I thought that it might be useful to share this with our clients.
We are not permitted to see pets for booster vaccinations, Well Pet Club six-monthly health checks, nail clips, weight checks or non-urgent investigations. We have also been told not to start puppy or kitten vaccination courses but we can give second vaccinations where a course has been started.
The recommendations may change if lock-down is prolonged beyond the initial 3 weeks. We can note on our records to contact you after the restrictions are lifted – please call or email if you would like to be on the list. We will contact owners of pets needing their vaccinations as soon as the restrictions are lifted.
For many cases we are advised to conduct telephone or video telemedicine consultations. We are, temporarily, permitted to prescribe medicines after such a “non-contact” consultation. Examples where this is appropriate include: mild trauma (such as a torn nail), skin and ear problems, post-operative checks, medication checks, small wounds, lameness or lumps. In some cases the vet will recommend that the pet should be seen and we will arrange for an examination at the Hexham surgery.
There are some cases where we will always want to physically examine and treat the pet. These cases include: severe trauma, seizures, significant bleeding, difficulty breathing, a persistent cough, retching, vomiting or diarrhoea associated with being unwell, straining to poo or wee, toxin ingestion, and ongoing treatment for Diabetes or Addison’s disease.
In short, if in doubt then please telephone the practice for advice. We would always prefer a telephone call than to not be asked for advice or not see a pet and have their health deteriorate.

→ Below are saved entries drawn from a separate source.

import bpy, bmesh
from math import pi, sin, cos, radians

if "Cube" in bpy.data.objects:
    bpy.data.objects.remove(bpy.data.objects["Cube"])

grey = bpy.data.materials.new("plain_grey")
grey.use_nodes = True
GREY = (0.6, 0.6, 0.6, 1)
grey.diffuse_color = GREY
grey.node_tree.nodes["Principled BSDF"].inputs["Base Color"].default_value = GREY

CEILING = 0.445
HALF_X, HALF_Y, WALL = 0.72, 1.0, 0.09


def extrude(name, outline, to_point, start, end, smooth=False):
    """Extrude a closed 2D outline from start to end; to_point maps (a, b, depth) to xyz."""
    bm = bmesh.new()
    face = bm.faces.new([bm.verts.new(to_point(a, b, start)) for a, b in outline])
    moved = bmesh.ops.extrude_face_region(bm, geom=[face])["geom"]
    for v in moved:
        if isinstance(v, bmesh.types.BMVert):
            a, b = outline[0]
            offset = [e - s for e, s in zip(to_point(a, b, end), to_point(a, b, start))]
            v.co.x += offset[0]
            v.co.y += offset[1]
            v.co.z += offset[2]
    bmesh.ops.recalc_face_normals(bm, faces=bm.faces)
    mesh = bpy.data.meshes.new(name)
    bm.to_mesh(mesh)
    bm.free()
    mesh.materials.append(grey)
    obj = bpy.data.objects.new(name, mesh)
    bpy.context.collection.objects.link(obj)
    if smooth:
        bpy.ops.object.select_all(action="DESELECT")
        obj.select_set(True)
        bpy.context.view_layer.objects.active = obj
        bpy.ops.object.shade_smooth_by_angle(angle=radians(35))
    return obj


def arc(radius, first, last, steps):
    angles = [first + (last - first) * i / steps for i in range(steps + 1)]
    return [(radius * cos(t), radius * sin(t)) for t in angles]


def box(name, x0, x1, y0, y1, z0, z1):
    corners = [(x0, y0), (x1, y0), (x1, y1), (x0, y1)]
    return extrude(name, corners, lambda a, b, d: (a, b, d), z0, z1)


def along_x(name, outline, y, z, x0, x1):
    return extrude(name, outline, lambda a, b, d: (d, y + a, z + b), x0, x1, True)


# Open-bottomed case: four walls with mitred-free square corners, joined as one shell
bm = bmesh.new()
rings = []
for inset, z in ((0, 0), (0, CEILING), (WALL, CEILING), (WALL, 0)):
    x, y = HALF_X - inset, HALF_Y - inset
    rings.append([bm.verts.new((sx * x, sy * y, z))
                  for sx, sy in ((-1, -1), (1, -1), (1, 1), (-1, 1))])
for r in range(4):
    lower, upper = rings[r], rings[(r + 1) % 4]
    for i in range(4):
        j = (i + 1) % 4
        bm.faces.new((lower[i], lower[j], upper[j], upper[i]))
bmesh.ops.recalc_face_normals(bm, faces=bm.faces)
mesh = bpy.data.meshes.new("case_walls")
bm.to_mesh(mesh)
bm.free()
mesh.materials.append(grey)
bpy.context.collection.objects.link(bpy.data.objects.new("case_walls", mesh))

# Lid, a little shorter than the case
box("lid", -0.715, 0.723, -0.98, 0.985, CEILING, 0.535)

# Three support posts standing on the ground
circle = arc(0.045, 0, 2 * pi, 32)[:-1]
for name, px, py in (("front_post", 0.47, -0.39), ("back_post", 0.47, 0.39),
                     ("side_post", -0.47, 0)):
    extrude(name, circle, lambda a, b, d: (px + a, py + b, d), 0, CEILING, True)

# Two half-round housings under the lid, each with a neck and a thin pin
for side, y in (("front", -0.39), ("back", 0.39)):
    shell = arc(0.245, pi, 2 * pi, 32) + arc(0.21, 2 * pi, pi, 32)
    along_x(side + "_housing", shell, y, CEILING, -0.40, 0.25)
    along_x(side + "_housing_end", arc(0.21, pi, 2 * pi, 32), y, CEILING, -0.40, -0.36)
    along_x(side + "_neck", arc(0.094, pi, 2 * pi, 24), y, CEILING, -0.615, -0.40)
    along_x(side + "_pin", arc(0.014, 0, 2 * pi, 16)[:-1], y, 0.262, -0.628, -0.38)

Stay well… and we will help your pets stay well!
Tim Pearson, Vet and Clinical Director, Orchard House Vets